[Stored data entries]
───

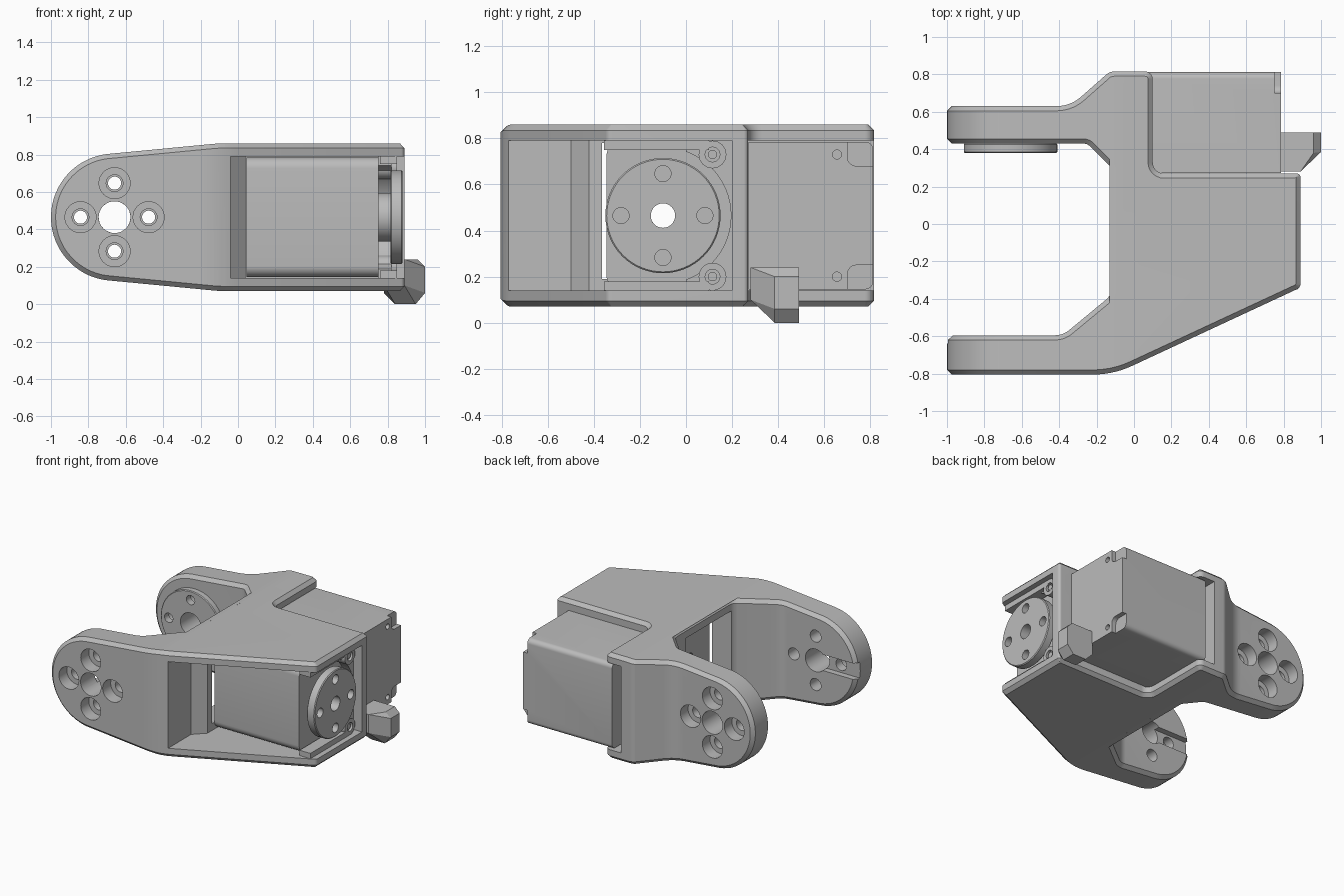
import bpy, bmesh, math
from mathutils import Vector, Matrix

default = bpy.data.objects.get("Cube")
if default:
    bpy.data.objects.remove(default, do_unlink=True)

grey = bpy.data.materials.new("light_grey")
grey.use_nodes = True
COLOUR = (0.5, 0.5, 0.5, 1)
grey.diffuse_color = COLOUR
grey.node_tree.nodes["Principled BSDF"].inputs["Base Color"].default_value = COLOUR

MID = 0.465                      # shared height of all the axes
ARM_X, HORN_Y = -0.66, -0.1      # arm pivot and front motor axis


def finish(name, bm):
    bmesh.ops.recalc_face_normals(bm, faces=bm.faces)
    mesh = bpy.data.meshes.new(name)
    bm.to_mesh(mesh)
    bm.free()
    mesh.materials.append(grey)
    obj = bpy.data.objects.new(name, mesh)
    bpy.context.collection.objects.link(obj)
    return obj


def prism(name, pts, axis, lo, hi):
    place = {"x": lambda p, t: (t, p[0], p[1]),
             "y": lambda p, t: (p[0], t, p[1]),
             "z": lambda p, t: (p[0], p[1], t)}[axis]
    bm = bmesh.new()
    a = [bm.verts.new(place(p, lo)) for p in pts]
    b = [bm.verts.new(place(p, hi)) for p in pts]
    bm.faces.new(a)
    bm.faces.new(b)
    for i in range(len(pts)):
        j = (i + 1) % len(pts)
        bm.faces.new((a[i], a[j], b[j], b[i]))
    return finish(name, bm)


def box(name, x, y, z):
    return prism(name, [(x[0], y[0]), (x[1], y[0]), (x[1], y[1]), (x[0], y[1])], "z", *z)


def rod(name, centre, r, axis, lo, hi, n=40):
    ring = [(centre[0] + r * math.cos(math.tau * i / n),
             centre[1] + r * math.sin(math.tau * i / n)) for i in range(n)]
    return prism(name, ring, axis, lo, hi)


def hull(name, pts):
    bm = bmesh.new()
    for p in pts:
        bm.verts.new(p)
    bmesh.ops.convex_hull(bm, input=bm.verts)
    bmesh.ops.dissolve_limit(bm, angle_limit=0.01, verts=bm.verts, edges=bm.edges)
    return finish(name, bm)


def fillet(corners, steps=7):
    """Round each (x, y, radius) corner of an outline."""
    out = []
    for i, (x, y, r) in enumerate(corners):
        p = Vector((x, y))
        if r == 0:
            out.append((x, y))
            continue
        u = (Vector(corners[i - 1][:2]) - p).normalized()
        v = (Vector(corners[(i + 1) % len(corners)][:2]) - p).normalized()
        half = u.angle(v) / 2
        centre = p + (u + v).normalized() * (r / math.sin(half))
        a = p + u * (r / math.tan(half)) - centre
        b = p + v * (r / math.tan(half)) - centre
        sweep = a.angle_signed(b)
        for k in range(steps + 1):
            q = centre + Matrix.Rotation(-sweep * k / steps, 2) @ a
            out.append((q.x, q.y))
    return out


def bake(obj):
    dg = bpy.context.evaluated_depsgraph_get()
    mesh = bpy.data.meshes.new_from_object(obj.evaluated_get(dg))
    obj.modifiers.clear()
    obj.data = mesh


def combine(obj, other, how="DIFFERENCE"):
    mod = obj.modifiers.new("bool", "BOOLEAN")
    mod.operation, mod.solver, mod.object = how, "EXACT", other
    bake(obj)
    bpy.data.objects.remove(other, do_unlink=True)


def bevel(obj, width, segments=1, angle=40):
    mod = obj.modifiers.new("bevel", "BEVEL")
    mod.width, mod.segments = width, segments
    mod.limit_method, mod.angle_limit = "ANGLE", math.radians(angle)
    mod.use_clamp_overlap = False
    bake(obj)


def cross(centre, r):
    return [(centre[0] + r * dx, centre[1] + r * dz)
            for dx, dz in ((1, 0), (-1, 0), (0, 1), (0, -1))]


# Bracket: plan outline intersected with the rounded, tapered side outline
plan = fillet([
    (-1.1, 0.63, 0), (-0.34, 0.63, 0.2), (-0.13, 0.815, 0.06), (0.1, 0.815, 0.04),
    (0.1, 0.27, 0.06), (0.89, 0.27, 0.02), (0.89, -0.34, 0.03), (-0.11, -0.805, 0.5),
    (-1.1, -0.805, 0), (-1.1, -0.595, 0), (-0.38, -0.595, 0.12), (-0.12, -0.38, 0.08),
    (-0.12, 0.3, 0.06), (-0.25, 0.43, 0.05), (-1.1, 0.43, 0)])
bracket = prism("bracket", plan, "z", 0, 1)
arc = [(ARM_X + 0.34 * math.cos(math.radians(a)), MID + 0.34 * math.sin(math.radians(a)))
       for a in range(97, 264, 5)]
side = fillet([(x, z, 0) for x, z in arc] + [(-0.1, 0.07, 0.9), (1.2, 0.07, 0),
                                            (1.2, 0.86, 0), (-0.1, 0.86, 0.9)])
combine(bracket, prism("side_cutter", side, "y", -1, 1), "INTERSECT")
bevel(bracket, 0.025)

# Motor bays, the window in the inner wall and the trough above the horn
combine(bracket, prism("front_bay", [
    (-0.04, -1), (-0.04, -0.5), (0.04, -0.42), (0.04, 0.2), (1.1, 0.2), (1.1, -1)],
    "z", 0.14, 0.79))
combine(bracket, box("window", (-0.3, 0.1), (-0.365, 0.18), (0.19, 0.78)))
combine(bracket, box("back_bay", (-0.03, 1.1), (0.27, 1), (0.14, 0.79)))
combine(bracket, hull("trough", [
    (x, y, z) for x, y, z in ((0.62, -0.23, 0.86), (0.62, 0.1, 0.86), (0.9, -0.1, 0.78),
                              (0.9, -0.02, 0.78), (0.9, -0.23, 0.86), (0.9, 0.1, 0.86),
                              (0.9, -0.23, 0.95), (0.9, 0.1, 0.95), (0.62, 0.1, 0.95),
                              (0.62, -0.23, 0.95))]))

# Pivot and screw holes in both arms, counterbored from outside
pivot = (ARM_X, MID)
combine(bracket, rod("pivot_hole", pivot, 0.085, "y", -1, 1))
for c in cross(pivot, 0.182):
    combine(bracket, rod("screw_hole", c, 0.045, "y", -1, 1, 24))
    combine(bracket, rod("front_sink", c, 0.083, "y", -1, -0.71, 32))
    combine(bracket, rod("back_sink", c, 0.083, "y", 0.54, 1, 32))
combine(bracket, box("arm_groove", (-1.1, ARM_X), (-0.64, -0.5), (MID - 0.06, MID + 0.06)))


def horn(name, centre, axis, lo, hi, hole):
    disc = rod(name, centre, 0.25, axis, lo, hi, 64)
    bevel(disc, 0.006)
    combine(disc, rod("hole", centre, hole, axis, -2, 2, 32))
    for c in cross(centre, 0.182):
        combine(disc, rod("hole", c, 0.035, axis, -2, 2, 24))


# Front motor with its hub and horn
axis_pt = (HORN_Y, MID)
y0, y1, z0, z1 = -0.345, 0.195, 0.145, 0.785
section = fillet([(y0, z0, 0.06), (y1, z0, 0.06), (y1, z1, 0.06), (y0, z1, 0.06)])
front_motor = prism("front_motor", section, "x", 0.045, 0.75)
combine(front_motor, rod("bore", axis_pt, 0.053, "x", -1, 2))
hub = rod("front_hub", axis_pt, 0.13, "x", 0.745, 0.82)
combine(hub, rod("bore", axis_pt, 0.053, "x", -1, 2))
horn("front_horn", axis_pt, "x", 0.815, 0.88, 0.053)

# Mounting plate around the horn, with screw lugs and lips
plate = box("horn_surround", (0.752, 0.82), (0, 0.22), (0.135, 0.795))
combine(plate, rod("clearance", axis_pt, 0.295, "x", 0, 2, 64))
for sign, label in ((1, "upper"), (-1, "lower")):
    c = (0.115, MID + sign * 0.265)
    lug = rod(label + "_lug", c, 0.06, "x", 0.752, 0.85, 32)
    combine(lug, rod("socket", c, 0.032, "x", 0.83, 1, 24))
    rod(label + "_screw", c, 0.02, "x", 0.82, 0.842, 20)
    z = sorted((MID + sign * 0.285, MID + sign * 0.328))
    box(label + "_lip", (0.76, 0.85), (-0.355, 0.1), z)

# Back motor: rounded outer edges, notched corners and case screws
y0, y1 = 0.272, 0.812
section = fillet([(y0, z0, 0), (y1, z0, 0.035), (y1, z1, 0.035), (y0, z1, 0)])
back_motor = prism("back_motor", section, "x", 0.045, 0.785)
for sign in (1, -1):
    corner = fillet([(0.7, MID + sign * 0.215, 0.04), (0.9, MID + sign * 0.215, 0),
                     (0.9, MID + sign * 0.4, 0), (0.7, MID + sign * 0.4, 0)])
    combine(back_motor, prism("corner_notch", corner, "x", 0.75, 1))
    combine(back_motor, rod("case_hole", (0.655, MID + sign * 0.265), 0.02, "x", 0.74, 1, 20))

# Horn on the inside of the back arm
horn("back_arm_horn", pivot, "y", 0.38, 0.432, 0.085)

# Chamfered stop block beside the front motor
hull("stop_block", [
    (0.78, 0.49, 0.24), (0.96, 0.49, 0.24), (0.96, 0.38, 0.24), (0.89, 0.28, 0.24),
    (0.78, 0.28, 0.24), (1, 0.49, 0.2), (1, 0.385, 0.2), (1, 0.49, 0.06), (1, 0.385, 0.06),
    (0.78, 0.49, 0.06), (0.89, 0.28, 0.1), (0.78, 0.28, 0.1), (0.84, 0.49, 0),
    (0.95, 0.49, 0), (0.95, 0.385, 0), (0.84, 0.385, 0)])

# Smooth curved sides, keep real edges sharp
for obj in bpy.context.collection.objects:
    if obj.type == "MESH":
        bpy.ops.object.select_all(action="DESELECT")
        obj.select_set(True)
        bpy.context.view_layer.objects.active = obj
        bpy.ops.object.shade_smooth_by_angle(angle=math.radians(25))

───

_Aim of the task_. Starting with the line that contains "# Chamfered stop block beside the front motor", restate every line through the end of the records above, exactly and with no other lines.

_Answer section_.
# Chamfered stop block beside the front motor
hull("stop_block", [
    (0.78, 0.49, 0.24), (0.96, 0.49, 0.24), (0.96, 0.38, 0.24), (0.89, 0.28, 0.24),
    (0.78, 0.28, 0.24), (1, 0.49, 0.2), (1, 0.385, 0.2), (1, 0.49, 0.06), (1, 0.385, 0.06),
    (0.78, 0.49, 0.06), (0.89, 0.28, 0.1), (0.78, 0.28, 0.1), (0.84, 0.49, 0),
    (0.95, 0.49, 0), (0.95, 0.385, 0), (0.84, 0.385, 0)])

# Smooth curved sides, keep real edges sharp
for obj in bpy.context.collection.objects:
    if obj.type == "MESH":
        bpy.ops.object.select_all(action="DESELECT")
        obj.select_set(True)
        bpy.context.view_layer.objects.active = obj
        bpy.ops.object.shade_smooth_by_angle(angle=math.radians(25))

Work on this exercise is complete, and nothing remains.